It can be helpful to adopt a system of rewards and penalties. This is to put up an objective approach that would remind employees about their relationship with their employers. If they do good, they get rewarded for it. If they commit offenses, they should be sanctioned accordingly. Bosses who may be hesitant in admonishing employees should be able to effortlessly invoke this system to respond to the positive or negative actions of employees appropriately.
6. Excessive Cost-Cutting Attempts Can Sabotage Time Management
It’s not wrong to use telecommuting as a cost-cutting measure. After all, it is generally less expensive to pay for remote workers and avoid the other costs associated with traditional office-based employees. However, it is wrong to be stingy on telecommuters. Dissatisfaction due to fiscal considerations is easily one of the top reasons why telecommuting fails.
Paying work-from-home employees less than what they deserve and forcing them to economize on everything can result in dissatisfaction that may lead to lower productivity or, worse, a betrayal to the company. Telecommuters who resign because of the low pay can be replaced. Still, it’s going to be a big problem if they retaliate by divulging delicate company information, spreading unflattering rumors, or by filing a suit.
It is still possible to cut costs through telecommuting without being unfair to remote workers. Everyone working for a company should be treated equally. In a company that provides language services, for example, employees who provide translation services that are based abroad should not be treated differently from those who work in the company’s office.
7. An Unwillingness to Compromise Can Cause the Remote Setup to Crumble
Lastly, it’s essential to be open to compromises. This reminder applies to both telecommuters and management. Being overly stubborn will lead no one to nowhere. If there are issues, they have to be promptly and calmly discussed with the concerned parties.

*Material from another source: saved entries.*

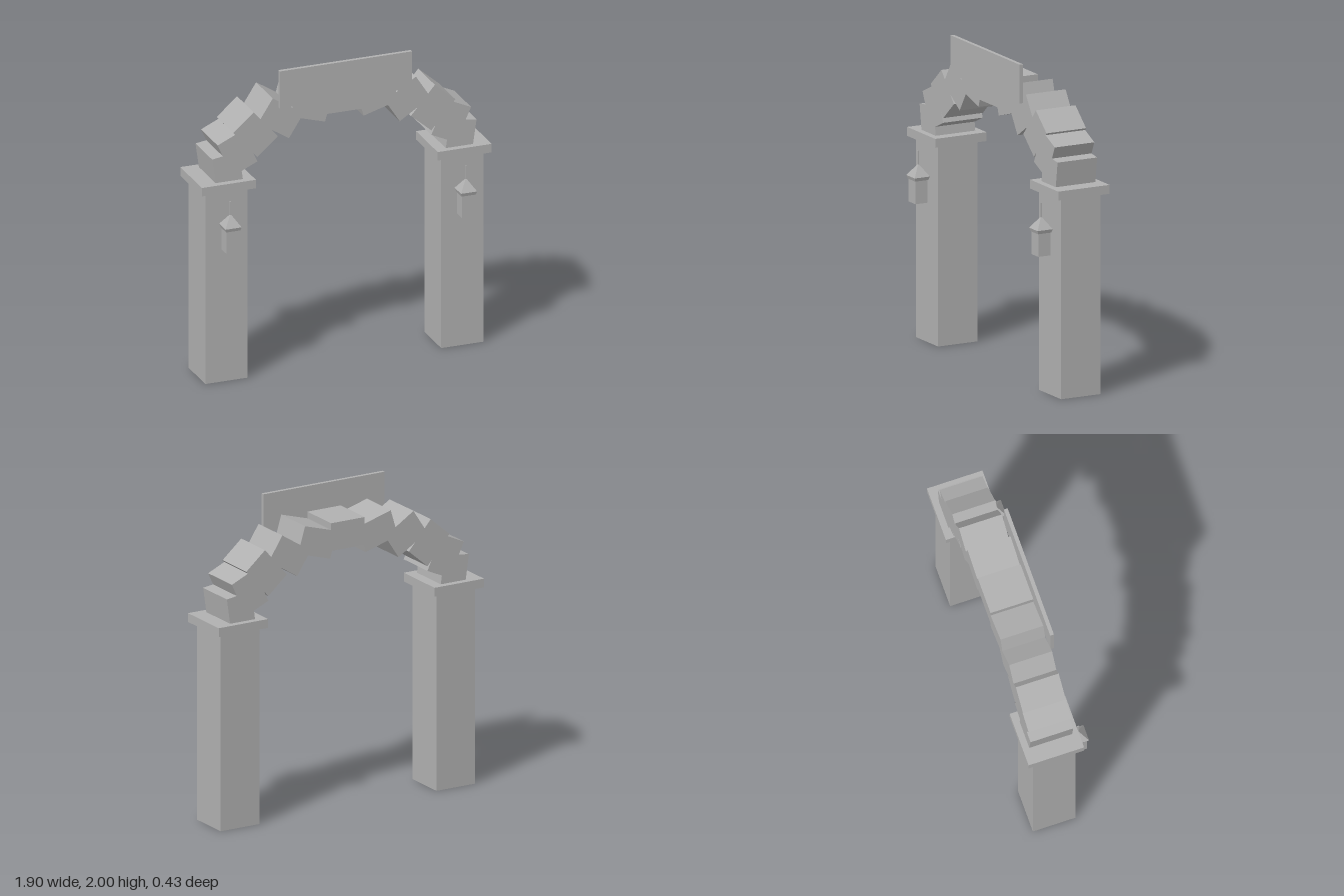
import * as THREE from 'three';

export function createModel() {
  const model = new THREE.Group();
  model.name = 'archway';
  const stone = new THREE.MeshStandardMaterial({ color: 0xb0b0b0 });
  stone.name = 'stone grey';

  const DEPTH = 0.276;
  const Z = -0.037;

  function add(parent, name, geometry, x, y, z) {
    const mesh = new THREE.Mesh(geometry, stone);
    mesh.name = name;
    mesh.position.set(x, y, z);
    parent.add(mesh);
    return mesh;
  }
  const box = (w, h, d) => new THREE.BoxGeometry(w, h, d);

  // Square frustum given by half widths, sides facing the axes
  function frustum(top, bottom, height) {
    const g = new THREE.CylinderGeometry(top * Math.SQRT2, bottom * Math.SQRT2, height, 4);
    g.rotateY(Math.PI / 4);
    const flat = g.toNonIndexed();
    flat.computeVertexNormals();
    return flat;
  }

  for (const [side, s] of [['left', 1], ['right', -1]]) {
    // Pillar and its capital
    add(model, side + 'Pillar', box(DEPTH, 1.26, DEPTH), s * 0.773, 0.63, Z);
    add(model, side + 'Capital', box(0.354, 0.056, 0.358), s * 0.773, 1.288, Z);

    // Hanging lantern
    const lantern = new THREE.Group();
    lantern.name = side + 'Lantern';
    lantern.position.set(s * 0.772, 0, 0.164);
    model.add(lantern);
    add(lantern, 'lanternBody', box(0.085, 0.145, 0.085), 0, 0.9575, 0);
    add(lantern, 'lanternEave', frustum(0.053, 0.046, 0.022), 0, 1.039, 0);
    add(lantern, 'lanternRoof', frustum(0.003, 0.053, 0.072), 0, 1.086, 0);
    add(lantern, 'lanternRod', box(0.008, 0.095, 0.008), 0, 1.162, 0);
  }

  // Jagged arch of stones, each turned by its angle along the curve
  const COUNT = 11;
  for (let i = 0; i < COUNT; i++) {
    const a = (Math.PI * (i + 0.5)) / COUNT;
    const block = add(model, 'archStone' + (i + 1), box(0.177, 0.24, DEPTH),
      -0.77 * Math.cos(a), 1.306 + 0.443 * Math.sin(a), Z);
    block.rotation.z = a;
  }

  // Sign board in front of the crown
  add(model, 'signBoard', box(0.866, 0.244, 0.024), 0, 1.878, 0.114);

  return model;
}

It’s never possible for everything to go as expected. Problems and challenges can present themselves at the most inconvenient moments. To cope, everyone should be willing to discuss the appropriate courses of action and cooperate in implementing these actions. For example, if the system of telecommuting assignments and submissions needs to be changed in response to a new client’s requirements, telecommuters can’t demand to keep using the old system, but they can negotiate for compromises that will be acceptable to both parties.
The reasons why telecommuting fails can be attributed to both the employee and employer (management). They are not a monopoly of the telecommuter or the management. For a work-from-home scheme to succeed, both employee and employer have roles to play. It’s a collaborative endeavor, something that can’t be furthered by just one side. The discussions above are valuable for telecommuters and employers and managers as they strive to make telecommuting work.